I'm actually amazed that you have intuited so well how best to deal with your daughter. I always advise parents of sociopathic leaning children to stay extremely consistent, don't get emotional, don't be critical to the extent that they feel like you are rejecting them or will reject who they are, don't punish -- incentivize and make the child see what's in it for them.
I think that sociopaths (particularly young ones) actually feel happier and thrive better in a world of clearly defined boundaries and rules that are so consistently enforced, the child will just start to take them as a given. I think having simple cause and effect rules/boundaries that have clear and predictable outcomes for acceptance/violation encourages the young sociopath to think of life as an interesting puzzle that can be gamed. As long as the young sociopath believes that he or she can acquire some advantage through skillful planning and execution (and finds some measure of success, which I feel is almost a given), they will stay committed to the structure of the game you have set up. It's why sociopaths can be ruthless businessmen fiercely defending the principles of capitalism.
The worst thing that parents can do is to be inconsistent. It makes the child sociopath think that the game is rigged and it doesn't matter what he or she does, except to the extent that he or she can outcheat the cheater (the parent). Other big mistakes are being emotional (it's insulting to the child and he or she will lose respect for you). If you react emotionally and negatively to the child, the child will perceive it as a clear betrayal and one that will instantly dissipate any trust in the relationship.

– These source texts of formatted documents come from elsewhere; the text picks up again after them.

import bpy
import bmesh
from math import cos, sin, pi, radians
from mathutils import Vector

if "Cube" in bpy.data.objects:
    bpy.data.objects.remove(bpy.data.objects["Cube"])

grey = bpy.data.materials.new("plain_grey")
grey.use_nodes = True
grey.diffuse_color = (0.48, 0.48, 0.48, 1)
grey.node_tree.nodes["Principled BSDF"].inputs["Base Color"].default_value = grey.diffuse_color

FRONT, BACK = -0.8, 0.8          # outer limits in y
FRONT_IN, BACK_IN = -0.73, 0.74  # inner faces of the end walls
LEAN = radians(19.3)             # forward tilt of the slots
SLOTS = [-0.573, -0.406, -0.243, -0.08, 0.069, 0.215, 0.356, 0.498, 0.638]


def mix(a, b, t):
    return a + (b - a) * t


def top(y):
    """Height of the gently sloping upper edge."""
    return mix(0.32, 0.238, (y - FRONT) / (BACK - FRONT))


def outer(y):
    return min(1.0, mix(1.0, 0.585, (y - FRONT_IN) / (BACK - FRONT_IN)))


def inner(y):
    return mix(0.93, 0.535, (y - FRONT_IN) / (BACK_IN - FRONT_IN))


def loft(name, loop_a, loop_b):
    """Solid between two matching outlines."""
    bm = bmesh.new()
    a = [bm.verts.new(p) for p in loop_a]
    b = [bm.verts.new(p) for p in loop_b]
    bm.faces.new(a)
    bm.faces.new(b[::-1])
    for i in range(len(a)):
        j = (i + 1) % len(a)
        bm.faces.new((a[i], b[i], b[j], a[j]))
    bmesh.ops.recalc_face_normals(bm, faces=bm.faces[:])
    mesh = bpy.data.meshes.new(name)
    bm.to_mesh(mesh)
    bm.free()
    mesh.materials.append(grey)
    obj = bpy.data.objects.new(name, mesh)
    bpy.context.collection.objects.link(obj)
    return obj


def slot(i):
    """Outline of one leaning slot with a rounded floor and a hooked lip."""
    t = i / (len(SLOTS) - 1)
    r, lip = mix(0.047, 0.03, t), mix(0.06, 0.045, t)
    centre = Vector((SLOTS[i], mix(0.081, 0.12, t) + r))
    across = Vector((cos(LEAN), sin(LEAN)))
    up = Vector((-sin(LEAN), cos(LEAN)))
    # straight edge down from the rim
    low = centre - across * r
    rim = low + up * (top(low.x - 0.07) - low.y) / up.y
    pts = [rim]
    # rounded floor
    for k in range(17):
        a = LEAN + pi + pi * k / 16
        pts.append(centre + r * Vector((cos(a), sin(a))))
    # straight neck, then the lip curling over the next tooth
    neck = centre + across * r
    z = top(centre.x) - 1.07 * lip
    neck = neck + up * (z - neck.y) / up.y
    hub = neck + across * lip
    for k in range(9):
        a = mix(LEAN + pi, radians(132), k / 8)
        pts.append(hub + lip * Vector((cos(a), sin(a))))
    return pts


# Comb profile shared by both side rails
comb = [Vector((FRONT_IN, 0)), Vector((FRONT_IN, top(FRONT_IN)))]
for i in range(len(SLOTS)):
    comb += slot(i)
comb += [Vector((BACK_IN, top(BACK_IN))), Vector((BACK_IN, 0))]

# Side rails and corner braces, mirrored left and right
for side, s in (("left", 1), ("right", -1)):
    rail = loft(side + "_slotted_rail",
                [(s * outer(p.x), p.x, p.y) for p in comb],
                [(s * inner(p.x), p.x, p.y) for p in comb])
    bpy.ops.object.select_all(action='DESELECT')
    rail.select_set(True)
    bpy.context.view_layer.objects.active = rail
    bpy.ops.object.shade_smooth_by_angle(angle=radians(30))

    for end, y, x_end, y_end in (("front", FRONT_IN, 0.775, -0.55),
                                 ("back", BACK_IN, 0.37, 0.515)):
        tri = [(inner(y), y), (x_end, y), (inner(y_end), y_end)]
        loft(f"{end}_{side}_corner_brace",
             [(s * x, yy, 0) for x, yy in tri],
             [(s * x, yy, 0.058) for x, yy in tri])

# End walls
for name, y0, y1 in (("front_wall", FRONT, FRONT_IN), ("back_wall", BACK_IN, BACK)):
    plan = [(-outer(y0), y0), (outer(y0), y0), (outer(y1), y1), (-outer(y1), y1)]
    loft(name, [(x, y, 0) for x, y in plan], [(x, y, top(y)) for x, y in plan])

This is a very important topic you have raised. Would you allow me to publish this exchange? I can redact out any information that you believe is too personal.